Barrick Gold Corp.’s chief said there’s a logic to combining with Freeport-McMoran Inc. as a way to expand into copper, but isn’t committing to any deals yet.

A tie-up with Freeport could bolster Barrick’s U.S. presence, where it already operates gold mines in Nevada, said Chief Executive Officer Mark Bristow, who cautioned that it’s not something currently being considered.

“Everyone has been fingered as a potential suitor of Freeport,” said Bristow, when asked if he was interested in a combination. “There’s a bit of work for us to do before we can get our head around broadening our scope.” Continue Reading →

Dozens dead in attack on Canadian miner Semafo’s convoy in Burkina Faso – by Nicolas Van Praet and Geoffrey York (Globe and Mail – November 7, 2019)

Assailants ambushed a convoy carrying employees of Canadian gold miner Semafo Inc. in Burkina Faso and killed dozens of people, one of the deadliest insurgent attacks in the West African country in recent years.

The raid occurred on a road between the town of Fada and Semafo’s flagship Boungou gold mine in Burkina Faso’s eastern region of Est, the Montreal-based mining company said in a statement on Wednesday.

The local governor for the region said 37 people were killed and more than 60 injured in what he called an “ambush” by unidentified individuals. “The governor firmly condemns this barbaric and cowardly attack,” regional governor Lieutenant-Colonel Saidou T.P. Sanou said in an official statement.
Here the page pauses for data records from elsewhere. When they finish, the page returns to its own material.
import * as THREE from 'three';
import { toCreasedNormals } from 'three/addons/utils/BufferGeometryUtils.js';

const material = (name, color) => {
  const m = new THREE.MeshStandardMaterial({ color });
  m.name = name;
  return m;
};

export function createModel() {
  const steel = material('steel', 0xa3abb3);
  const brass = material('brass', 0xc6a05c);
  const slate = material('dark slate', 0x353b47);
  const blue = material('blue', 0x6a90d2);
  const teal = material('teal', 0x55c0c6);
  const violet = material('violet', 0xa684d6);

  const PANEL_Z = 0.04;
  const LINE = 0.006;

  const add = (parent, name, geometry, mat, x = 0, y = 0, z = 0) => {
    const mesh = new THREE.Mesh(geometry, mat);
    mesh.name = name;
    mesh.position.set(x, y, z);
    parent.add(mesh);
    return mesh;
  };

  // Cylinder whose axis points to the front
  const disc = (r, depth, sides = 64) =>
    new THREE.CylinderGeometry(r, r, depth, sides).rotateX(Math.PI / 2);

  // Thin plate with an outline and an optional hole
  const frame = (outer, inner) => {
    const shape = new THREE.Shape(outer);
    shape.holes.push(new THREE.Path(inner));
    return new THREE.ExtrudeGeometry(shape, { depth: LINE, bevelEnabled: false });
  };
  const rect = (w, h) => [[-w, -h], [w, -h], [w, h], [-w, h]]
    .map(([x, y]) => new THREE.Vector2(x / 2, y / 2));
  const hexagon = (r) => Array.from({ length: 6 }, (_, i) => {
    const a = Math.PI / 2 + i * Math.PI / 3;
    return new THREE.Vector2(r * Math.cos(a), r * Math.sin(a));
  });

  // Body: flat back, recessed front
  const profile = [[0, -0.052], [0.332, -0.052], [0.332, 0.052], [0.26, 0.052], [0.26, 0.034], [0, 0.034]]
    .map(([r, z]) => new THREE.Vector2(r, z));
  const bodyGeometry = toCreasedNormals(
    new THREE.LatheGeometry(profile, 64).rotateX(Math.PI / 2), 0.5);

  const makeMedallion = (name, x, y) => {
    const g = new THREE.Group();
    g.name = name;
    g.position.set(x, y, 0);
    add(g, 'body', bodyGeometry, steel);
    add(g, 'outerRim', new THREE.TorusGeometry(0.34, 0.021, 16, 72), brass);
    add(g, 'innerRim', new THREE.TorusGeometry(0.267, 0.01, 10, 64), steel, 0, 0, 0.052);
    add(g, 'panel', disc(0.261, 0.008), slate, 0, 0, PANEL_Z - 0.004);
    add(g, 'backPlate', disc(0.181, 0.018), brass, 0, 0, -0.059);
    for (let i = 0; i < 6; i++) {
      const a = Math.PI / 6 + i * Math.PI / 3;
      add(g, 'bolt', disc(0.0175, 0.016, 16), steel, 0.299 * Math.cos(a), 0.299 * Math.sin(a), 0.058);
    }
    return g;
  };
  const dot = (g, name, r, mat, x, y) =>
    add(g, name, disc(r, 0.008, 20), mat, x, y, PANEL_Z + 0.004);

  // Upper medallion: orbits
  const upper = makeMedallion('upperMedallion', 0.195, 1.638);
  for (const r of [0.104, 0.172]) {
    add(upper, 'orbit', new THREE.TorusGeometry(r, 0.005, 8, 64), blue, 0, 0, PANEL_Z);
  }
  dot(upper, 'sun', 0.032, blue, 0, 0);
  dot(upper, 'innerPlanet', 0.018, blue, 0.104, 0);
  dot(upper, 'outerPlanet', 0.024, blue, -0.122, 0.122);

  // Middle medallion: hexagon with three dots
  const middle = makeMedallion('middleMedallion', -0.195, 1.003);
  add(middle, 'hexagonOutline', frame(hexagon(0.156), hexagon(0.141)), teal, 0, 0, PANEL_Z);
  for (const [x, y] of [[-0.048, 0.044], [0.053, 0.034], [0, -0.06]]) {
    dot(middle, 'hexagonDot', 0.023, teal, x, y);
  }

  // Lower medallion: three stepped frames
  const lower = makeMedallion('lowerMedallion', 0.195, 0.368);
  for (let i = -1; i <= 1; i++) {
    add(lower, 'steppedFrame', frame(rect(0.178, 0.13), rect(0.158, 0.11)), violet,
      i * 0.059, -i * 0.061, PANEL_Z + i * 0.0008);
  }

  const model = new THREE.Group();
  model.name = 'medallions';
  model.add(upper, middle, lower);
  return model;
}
Continue Reading →

Close offices, cut jobs, Barrick CEO says as he calls for consolidation in the gold industry – by Niall McGee (Globe and Mail – November 6, 2019)

Barrick Gold Corp.’s chief executive officer says the gold-mining sector needs more merger activity to capitalize on the cost savings that come from closing head offices and cutting staff.
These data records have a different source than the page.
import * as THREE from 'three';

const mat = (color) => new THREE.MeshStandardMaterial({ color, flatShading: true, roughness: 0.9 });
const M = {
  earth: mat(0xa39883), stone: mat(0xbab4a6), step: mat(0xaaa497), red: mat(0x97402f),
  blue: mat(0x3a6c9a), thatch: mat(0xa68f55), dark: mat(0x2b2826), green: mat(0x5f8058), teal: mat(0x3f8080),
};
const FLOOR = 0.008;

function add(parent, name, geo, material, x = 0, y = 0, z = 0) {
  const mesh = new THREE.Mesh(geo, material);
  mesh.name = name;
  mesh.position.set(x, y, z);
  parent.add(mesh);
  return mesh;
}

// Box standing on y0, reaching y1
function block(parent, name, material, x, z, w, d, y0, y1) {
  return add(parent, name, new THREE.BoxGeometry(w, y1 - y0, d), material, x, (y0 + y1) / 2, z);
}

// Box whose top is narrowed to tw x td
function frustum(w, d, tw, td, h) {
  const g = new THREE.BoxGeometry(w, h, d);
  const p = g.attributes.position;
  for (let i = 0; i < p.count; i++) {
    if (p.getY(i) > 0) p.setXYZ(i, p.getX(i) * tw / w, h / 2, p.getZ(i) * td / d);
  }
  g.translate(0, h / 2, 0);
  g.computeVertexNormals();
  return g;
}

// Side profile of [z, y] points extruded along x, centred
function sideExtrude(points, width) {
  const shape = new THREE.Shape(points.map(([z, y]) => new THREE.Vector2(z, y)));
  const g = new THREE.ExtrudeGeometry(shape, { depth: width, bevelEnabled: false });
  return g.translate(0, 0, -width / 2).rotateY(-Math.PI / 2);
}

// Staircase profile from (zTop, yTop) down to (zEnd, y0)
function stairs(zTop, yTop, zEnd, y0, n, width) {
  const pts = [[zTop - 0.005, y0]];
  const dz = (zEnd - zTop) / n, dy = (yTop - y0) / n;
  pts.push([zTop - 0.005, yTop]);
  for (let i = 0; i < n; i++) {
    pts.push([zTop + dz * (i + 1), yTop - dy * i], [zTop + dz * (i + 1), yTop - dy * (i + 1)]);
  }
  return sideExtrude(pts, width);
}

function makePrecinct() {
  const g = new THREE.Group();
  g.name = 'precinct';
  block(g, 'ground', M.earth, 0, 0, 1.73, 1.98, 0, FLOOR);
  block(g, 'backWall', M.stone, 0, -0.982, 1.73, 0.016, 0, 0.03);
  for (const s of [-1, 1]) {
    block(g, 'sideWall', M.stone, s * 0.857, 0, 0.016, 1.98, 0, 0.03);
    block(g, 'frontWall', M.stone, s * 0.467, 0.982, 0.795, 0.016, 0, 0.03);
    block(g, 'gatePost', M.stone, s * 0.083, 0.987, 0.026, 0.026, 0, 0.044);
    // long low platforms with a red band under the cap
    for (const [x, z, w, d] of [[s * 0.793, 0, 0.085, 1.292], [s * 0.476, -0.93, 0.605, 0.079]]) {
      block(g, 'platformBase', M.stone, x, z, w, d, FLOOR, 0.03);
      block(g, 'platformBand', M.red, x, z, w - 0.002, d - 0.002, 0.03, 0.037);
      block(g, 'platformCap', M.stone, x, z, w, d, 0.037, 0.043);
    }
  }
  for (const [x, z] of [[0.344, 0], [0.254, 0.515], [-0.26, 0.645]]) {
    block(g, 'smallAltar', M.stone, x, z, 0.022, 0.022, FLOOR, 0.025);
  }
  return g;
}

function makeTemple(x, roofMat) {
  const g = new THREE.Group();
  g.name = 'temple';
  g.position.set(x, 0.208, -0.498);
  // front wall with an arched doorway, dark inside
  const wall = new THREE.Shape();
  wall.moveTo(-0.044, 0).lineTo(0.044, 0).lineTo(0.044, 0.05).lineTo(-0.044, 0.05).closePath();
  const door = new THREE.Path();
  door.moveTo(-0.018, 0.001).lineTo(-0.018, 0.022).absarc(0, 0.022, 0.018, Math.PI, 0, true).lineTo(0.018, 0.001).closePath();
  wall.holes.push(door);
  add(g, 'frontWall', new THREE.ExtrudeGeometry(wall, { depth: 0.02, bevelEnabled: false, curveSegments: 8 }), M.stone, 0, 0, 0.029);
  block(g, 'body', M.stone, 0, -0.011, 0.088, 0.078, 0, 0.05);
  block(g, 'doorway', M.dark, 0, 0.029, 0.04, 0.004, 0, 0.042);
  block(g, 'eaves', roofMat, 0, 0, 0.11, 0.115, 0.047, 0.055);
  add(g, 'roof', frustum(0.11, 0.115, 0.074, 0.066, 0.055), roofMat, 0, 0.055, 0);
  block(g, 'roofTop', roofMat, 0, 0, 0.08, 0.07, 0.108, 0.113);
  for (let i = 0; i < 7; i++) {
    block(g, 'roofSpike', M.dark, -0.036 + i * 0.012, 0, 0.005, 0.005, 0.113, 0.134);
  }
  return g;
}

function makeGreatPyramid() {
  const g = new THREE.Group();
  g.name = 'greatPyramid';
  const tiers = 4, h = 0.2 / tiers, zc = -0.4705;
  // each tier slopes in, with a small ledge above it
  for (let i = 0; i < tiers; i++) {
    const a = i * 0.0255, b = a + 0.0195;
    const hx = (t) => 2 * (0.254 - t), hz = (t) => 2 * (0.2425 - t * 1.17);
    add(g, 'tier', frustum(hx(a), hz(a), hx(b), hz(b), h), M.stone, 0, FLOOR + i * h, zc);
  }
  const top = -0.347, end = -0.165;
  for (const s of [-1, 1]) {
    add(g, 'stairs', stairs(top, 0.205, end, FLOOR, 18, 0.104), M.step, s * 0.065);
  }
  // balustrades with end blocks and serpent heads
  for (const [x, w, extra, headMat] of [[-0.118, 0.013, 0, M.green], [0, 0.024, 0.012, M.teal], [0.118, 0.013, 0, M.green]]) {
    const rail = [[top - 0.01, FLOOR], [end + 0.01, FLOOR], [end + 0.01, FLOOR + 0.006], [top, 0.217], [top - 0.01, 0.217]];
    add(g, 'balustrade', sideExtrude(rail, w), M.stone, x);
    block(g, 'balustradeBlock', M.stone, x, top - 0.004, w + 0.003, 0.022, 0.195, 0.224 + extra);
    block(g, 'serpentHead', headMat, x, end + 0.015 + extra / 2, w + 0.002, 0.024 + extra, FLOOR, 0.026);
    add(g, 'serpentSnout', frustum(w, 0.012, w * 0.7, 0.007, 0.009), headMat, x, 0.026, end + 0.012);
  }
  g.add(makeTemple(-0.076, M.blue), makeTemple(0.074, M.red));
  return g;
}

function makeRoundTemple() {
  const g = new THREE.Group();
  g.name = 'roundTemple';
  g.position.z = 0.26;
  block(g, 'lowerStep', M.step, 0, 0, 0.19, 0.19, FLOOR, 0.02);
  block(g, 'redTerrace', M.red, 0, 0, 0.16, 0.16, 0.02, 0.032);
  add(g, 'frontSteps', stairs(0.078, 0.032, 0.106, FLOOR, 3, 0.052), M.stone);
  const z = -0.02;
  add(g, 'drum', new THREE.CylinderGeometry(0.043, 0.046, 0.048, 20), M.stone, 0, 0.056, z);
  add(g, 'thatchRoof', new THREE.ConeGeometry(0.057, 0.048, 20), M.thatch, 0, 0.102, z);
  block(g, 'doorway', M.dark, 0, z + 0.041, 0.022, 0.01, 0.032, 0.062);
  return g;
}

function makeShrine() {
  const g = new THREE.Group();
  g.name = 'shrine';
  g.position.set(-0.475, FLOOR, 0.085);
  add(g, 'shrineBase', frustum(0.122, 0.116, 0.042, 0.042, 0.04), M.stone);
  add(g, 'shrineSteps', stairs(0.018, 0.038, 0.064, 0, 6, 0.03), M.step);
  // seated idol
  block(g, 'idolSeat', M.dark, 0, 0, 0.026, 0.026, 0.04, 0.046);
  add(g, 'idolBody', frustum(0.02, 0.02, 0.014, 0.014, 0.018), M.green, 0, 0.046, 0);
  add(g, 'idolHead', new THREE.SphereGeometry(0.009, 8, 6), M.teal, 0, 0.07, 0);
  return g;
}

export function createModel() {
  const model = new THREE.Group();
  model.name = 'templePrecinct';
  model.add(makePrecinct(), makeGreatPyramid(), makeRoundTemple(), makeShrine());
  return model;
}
Mark Bristow helped kick start a wave of deal making in the industry last year when his Africa-focused Randgold Resources Ltd. agreed to be sold to Barrick for US$6-billion. A few months later, Newmont Mining Corp. announced it would acquire Goldcorp Inc. for US$10-billion, creating the world’s largest gold mining company. Barrick and Newmont also agreed this year to combine some operations in Nevada in order to reduce costs.

Now, he says, the time has come for more deals and more job cuts at gold companies. Under Mr. Bristow, Randgold was known for employing a skeleton crew at its head office. Continue Reading →